President Mahinda Rajapaksa has said the Sri Lankan media can and do chastise him and the government for the high cost of living, high prices of food and fuel and other issues and he could understand that.
His plea to the media, however, is not to publish information and material that could be beneficial to the LTTE thus undermining his government’s efforts to weaken militarily those who are trying to divide the country, engage in terrorism and kill civilians.
|President Mahinda Rajapaksa
President Rajapaksa was speaking exclusively to the Sunday Times in an hour-long discussion that ranged across several issues some of which cannot be published.
His remarks on the media followed questions by The Sunday Times on the reported threats to the media and the intimidation of journalists, the most recent being the attack on Keith Noyahr, the associate editor of The Nation newspaper.
Mr. Rajapaksa said that a plethora of defence columns and military-related commentaries appearing in the local media were carefully scrutinised by the LTTE.
He said the government was aware that information and references to intended military movements, defence capabilities, defensive measures adopted by the government, weapons purchases and other data were extrapolated by LTTE analysts and used to form a composite picture of the military’s strengths and weaknesses and to anticipate action.
He said this was unacceptable, for it was tantamount to providing the enemy with vital information.
“The other day I called media owners and senior editors for a meeting and I pointed out this problem. I said that such information is a blow to the country at a time when we are trying to weaken the LTTE militarily.”
The widely reported intimidation of the media was one of the themes taken up by the Amnesty International-led protestors opposite Marlborough House where the Commonwealth’s mini-summit was held on Tuesday. That protest on Monday drew just a handful of demonstrators unlike the pro and anti-Sri Lanka protests on Tuesday which attracted several hundreds from the Sri Lankan diaspora who again gathered opposite Marlborough House and streets nearby.President Rajapaksa conceded that the anti-government diaspora and NGOs were conducting a vigorous campaign against Sri Lanka and feeding foreign politicians and watchdog institutions with a distorted picture.

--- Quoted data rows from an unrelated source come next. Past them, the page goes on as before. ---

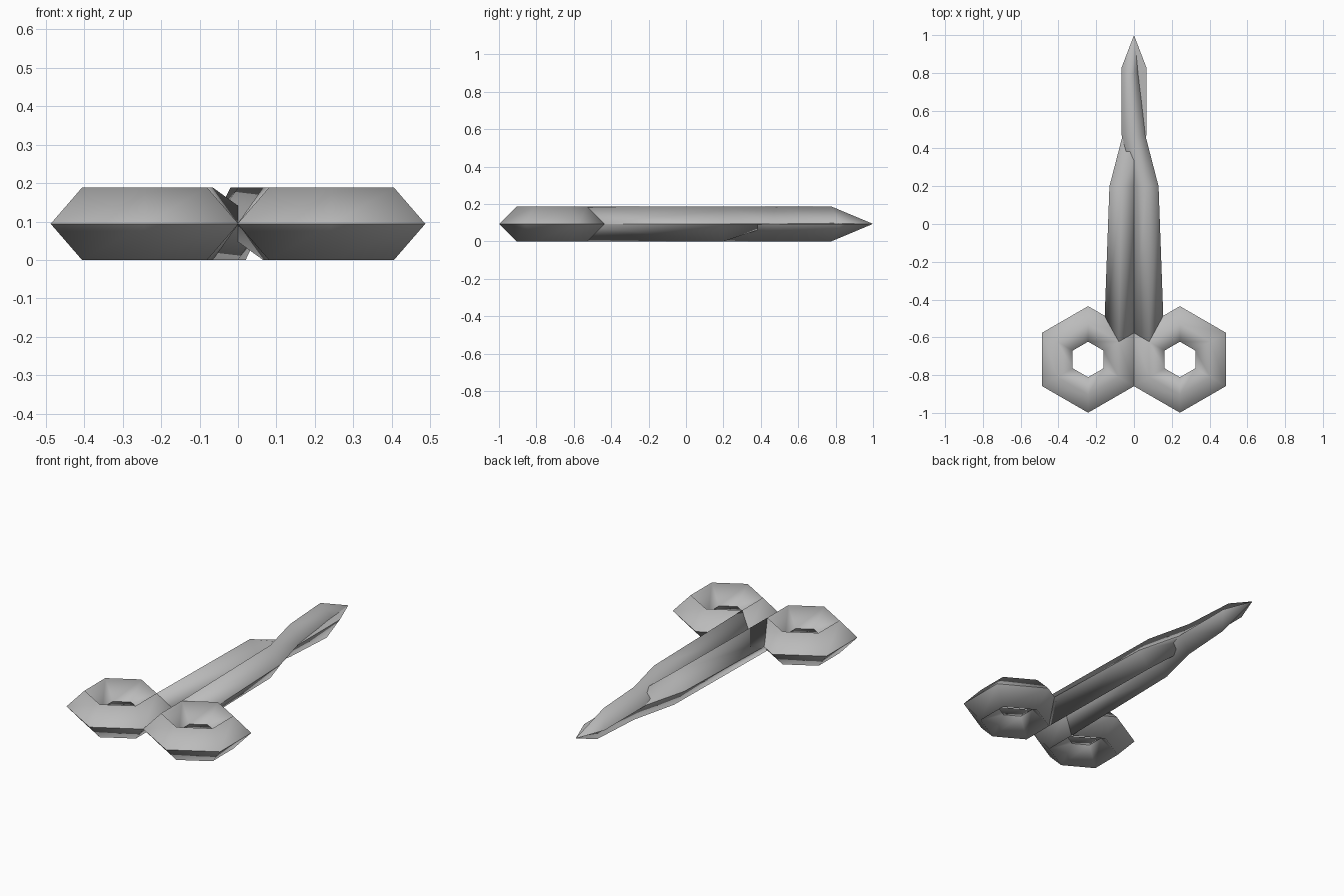
import bpy, bmesh
from math import sin, cos, pi

cube = bpy.data.objects.get("Cube")
if cube:
    bpy.data.objects.remove(cube)

R, T = 0.188, 0.094          # handle ring radius, tube radius
CX, CY = 0.243, -0.717       # handle ring centre

steel = bpy.data.materials.new("grey_steel")
steel.use_nodes = True
colour = (0.5, 0.5, 0.5, 1)
steel.diffuse_color = colour
steel.node_tree.nodes["Principled BSDF"].inputs["Base Color"].default_value = colour


def skin(bm, sections, closed=False):
    """Bridge four-point sections with quads, optionally as a loop."""
    rings = [[bm.verts.new(p) for p in s] for s in sections]
    pairs = list(zip(rings, rings[1:])) + ([(rings[-1], rings[0])] if closed else [])
    for a, b in pairs:
        for i in range(4):
            j = (i + 1) % 4
            bm.faces.new((a[i], a[j], b[j], b[i]))
    return rings


def finish(bm, name, side):
    """Turn half the parts about the long axis, soften ridges, keep the rims crisp."""
    if side < 0:
        for v in bm.verts:
            v.co.x, v.co.z = -v.co.x, 2 * T - v.co.z
    bmesh.ops.recalc_face_normals(bm, faces=bm.faces)
    for f in bm.faces:
        f.smooth = True
    for e in bm.edges:
        e.smooth = not all(abs(v.co.z - T) < 0.01 for v in e.verts)
    mesh = bpy.data.meshes.new(name)
    bm.to_mesh(mesh)
    bm.free()
    mesh.materials.append(steel)
    bpy.context.collection.objects.link(bpy.data.objects.new(name, mesh))


def ring_section(angle):
    radii = ((R + T, T), (R, 2 * T), (R - T, T), (R, 0))
    return [(CX + r * cos(angle), CY + r * sin(angle), z) for r, z in radii]


def diamond(inner, top, outer, bottom, y, ridge_y=None, low=0.0):
    ry = y if ridge_y is None else ridge_y
    return [(inner, y, T), (top, ry, 2 * T), (outer, y, T), (bottom, ry, low)]


for side, word in ((1, "left"), (-1, "right")):
    # six-sided finger ring with a diamond tube
    bm = bmesh.new()
    skin(bm, [ring_section(pi / 2 + k * pi / 3) for k in range(6)], closed=True)
    finish(bm, word + "_handle_ring", side)

    # shank growing out of the ring, crossing over to a half-thickness blade
    bm = bmesh.new()
    rings = skin(bm, [
        ring_section(5 * pi / 6),
        diamond(0, 0.065, 0.13, 0.065, 0.2),
        diamond(-0.065, 0, 0.06, 0, 0.47, low=T - 0.004),
        diamond(-0.065, -0.02, 0.02, -0.02, 0.83, 0.775, low=T - 0.004),
    ])
    bm.faces.new(rings[0])
    tip = bm.verts.new((0, 1.0, T))
    for i in range(4):
        bm.faces.new((rings[-1][i], rings[-1][(i + 1) % 4], tip))
    finish(bm, word + "_blade", side)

He said he was able this time to tell some of the Commonwealth leaders who attended the mini summit, British ministers and other politicians of the steps being taken to bring democracy to parts of the country that had not enjoyed it for several years.“I pointed out that we are not trying to bring a military solution to our conflict. It is because we want those who are living under LTTE terrorism also to enjoy democratic governance that we are trying to weaken the LTTE militarily and find a political end to the conflict.”
If the LTTE continues to commit acts of terror, if they will not come to the negotiating table to talk peace and find a political solution what can the government do but try to drag them into negotiations, the President had asked the leaders. He said they understood his position.
“I told them that a one-time LTTE terrorist leader was recently elected to political office because we allowed him to enter the democratic process. He is not just an elected provincial member. He is the chief minister of that province. How many other countries have been able to achieve this in such a short time, holding elections and bringing militants in the political mainstream?”
President Rajapaksa said Sri Lanka must strengthen its own efforts to articulate its case cogently to counter the pro-LTTE lobbies and NGOs that were painting Sri Lanka in the darkest colours.